Attracting Beneficial Bugs to Your Garden
There is nothing is more frustrating than watching your crops get devoured by pests. The good news is that nature wants to make your work easier since all pests have a predator in the natural food chain that you can use for your advantage. The beneficial pests help to keep your plants healthy by either eating pests or by pollinating the crops for a better harvest. The trick here is attracting beneficial insects by providing them with a welcoming habitat. Here is how you do it;
Control the use of Pesticides
Limit the usage of harsh pesticides to create a welcoming habitat for your beneficial bugs. Note that the chemicals can kill your beneficial bugs, which have a slower reproductive cycle than the harmful pests. Remember that you are trying to attract insects and not to kill them, but in case of a severe pest’s outbreak, you might consider using some pesticides wisely. In such a case, please select the right chemicals or use Excel Pest Services to limit the effects on your beneficial bugs. Choose a product that singles out a specific pest than on a broad spectrum and use products that will degrade faster and have a minimal effect on the insect’s life cycle.
Plant an Insectary
Use plant species with a lot of nectar, which blooms on the growing season to feed the beneficial bugs for effective pest control. It would also be best to plant flowers with numerous petals for better access to nectar since most helpful insects are tiny. Native wildflowers and aromatic herbs are usually preferred than others.
In the mid-summer, buckwheat, borage, and monarda will be the right choice. When it’s late summer, go for aster, mullein, sunflower, oregano, catnip, and bee balm. Spring also has a variety that you can choose from, like radish, arugula, bugleweed, and rosemary. Make sure the selected plants are as close as possible to the plants that need protection.
Provide a Water Source
The beneficial bugs need constant water supply to remain hydrated; don’t forget that these insects have wings, and if they don’t get enough water supplies from your garden, they will fly away in search of what they need. If you want to keep them longer in your garden, don’t let the water reserve dry up, you can use overhead sprinklers so that they always have wet leaves or puddles to drink from. If you choose to use drip irrigation, your insects may require an additional water source; thus, make watering holes on a saucer filled with pebbles so that they don’t drown and remember to replenish it often.

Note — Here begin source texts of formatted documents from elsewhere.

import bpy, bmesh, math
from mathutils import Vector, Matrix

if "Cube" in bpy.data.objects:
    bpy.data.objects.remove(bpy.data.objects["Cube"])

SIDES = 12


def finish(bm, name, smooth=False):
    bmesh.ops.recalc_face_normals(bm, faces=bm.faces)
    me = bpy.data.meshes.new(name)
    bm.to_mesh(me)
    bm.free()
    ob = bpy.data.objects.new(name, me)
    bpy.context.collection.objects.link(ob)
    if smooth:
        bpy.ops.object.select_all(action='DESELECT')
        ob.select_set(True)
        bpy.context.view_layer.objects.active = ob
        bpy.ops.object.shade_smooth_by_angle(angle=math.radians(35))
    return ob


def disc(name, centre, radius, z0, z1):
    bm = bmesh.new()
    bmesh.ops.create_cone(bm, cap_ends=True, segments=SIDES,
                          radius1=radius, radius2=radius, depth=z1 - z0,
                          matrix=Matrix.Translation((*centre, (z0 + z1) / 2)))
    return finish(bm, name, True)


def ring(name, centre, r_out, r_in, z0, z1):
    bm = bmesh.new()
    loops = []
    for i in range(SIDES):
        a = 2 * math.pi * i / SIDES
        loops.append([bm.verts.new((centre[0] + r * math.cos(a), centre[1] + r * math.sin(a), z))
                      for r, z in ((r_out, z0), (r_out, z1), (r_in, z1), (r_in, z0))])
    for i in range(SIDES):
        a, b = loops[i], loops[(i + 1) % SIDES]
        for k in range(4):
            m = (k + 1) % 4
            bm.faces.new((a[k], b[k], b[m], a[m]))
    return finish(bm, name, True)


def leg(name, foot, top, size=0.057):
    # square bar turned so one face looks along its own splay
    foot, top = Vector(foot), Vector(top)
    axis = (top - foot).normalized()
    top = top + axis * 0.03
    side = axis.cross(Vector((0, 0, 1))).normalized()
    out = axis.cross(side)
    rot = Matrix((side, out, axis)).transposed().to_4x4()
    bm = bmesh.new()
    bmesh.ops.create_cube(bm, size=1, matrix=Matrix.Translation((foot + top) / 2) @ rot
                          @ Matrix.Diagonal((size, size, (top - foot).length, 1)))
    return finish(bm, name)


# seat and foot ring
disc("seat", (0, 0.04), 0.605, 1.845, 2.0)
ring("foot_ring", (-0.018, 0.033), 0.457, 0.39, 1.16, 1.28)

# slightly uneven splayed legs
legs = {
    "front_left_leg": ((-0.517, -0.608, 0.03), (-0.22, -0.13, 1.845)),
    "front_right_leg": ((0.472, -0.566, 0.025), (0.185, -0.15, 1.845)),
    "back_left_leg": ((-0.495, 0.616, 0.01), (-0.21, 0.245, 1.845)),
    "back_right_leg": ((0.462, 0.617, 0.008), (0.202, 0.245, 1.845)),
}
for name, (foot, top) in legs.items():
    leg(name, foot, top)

Take care of your Helper Insects
Your beneficial bugs require protection from heavy rains and heat, as well as from predator birds and insects. Provide leafy vegetation to offer hiding spaces, and for the ground beetles, you need to provide leafy litters or mulch to act as their covers and to keep the ground moist to keep them hydrated. Try not to eliminate all weeds, leave some for your beneficial insects.
Protect the Insects after Harvest
You need to provide a reason for your insects to stay after clearing up your garden. Designate a corner in your yard and plant a variety of hedgerows, including grass, flowering shrubs, and perennial, which provide alternate habitat for your insects throughout the year. As long as you provide them with suitable habitat, they will stay on your farm rather than traveling to the nearby yards in search of food.
To attract the beneficial insects in your yards, use diverse plants since different nectars and pollen attract different insects. Also, leave some dreaded weed undisturbed, to draw various insects, and don’t forget to do in-depth research on the type of plants that attracts beneficial bugs.
Image Credit: Flowers Via fotosforyou_rk/Pixabay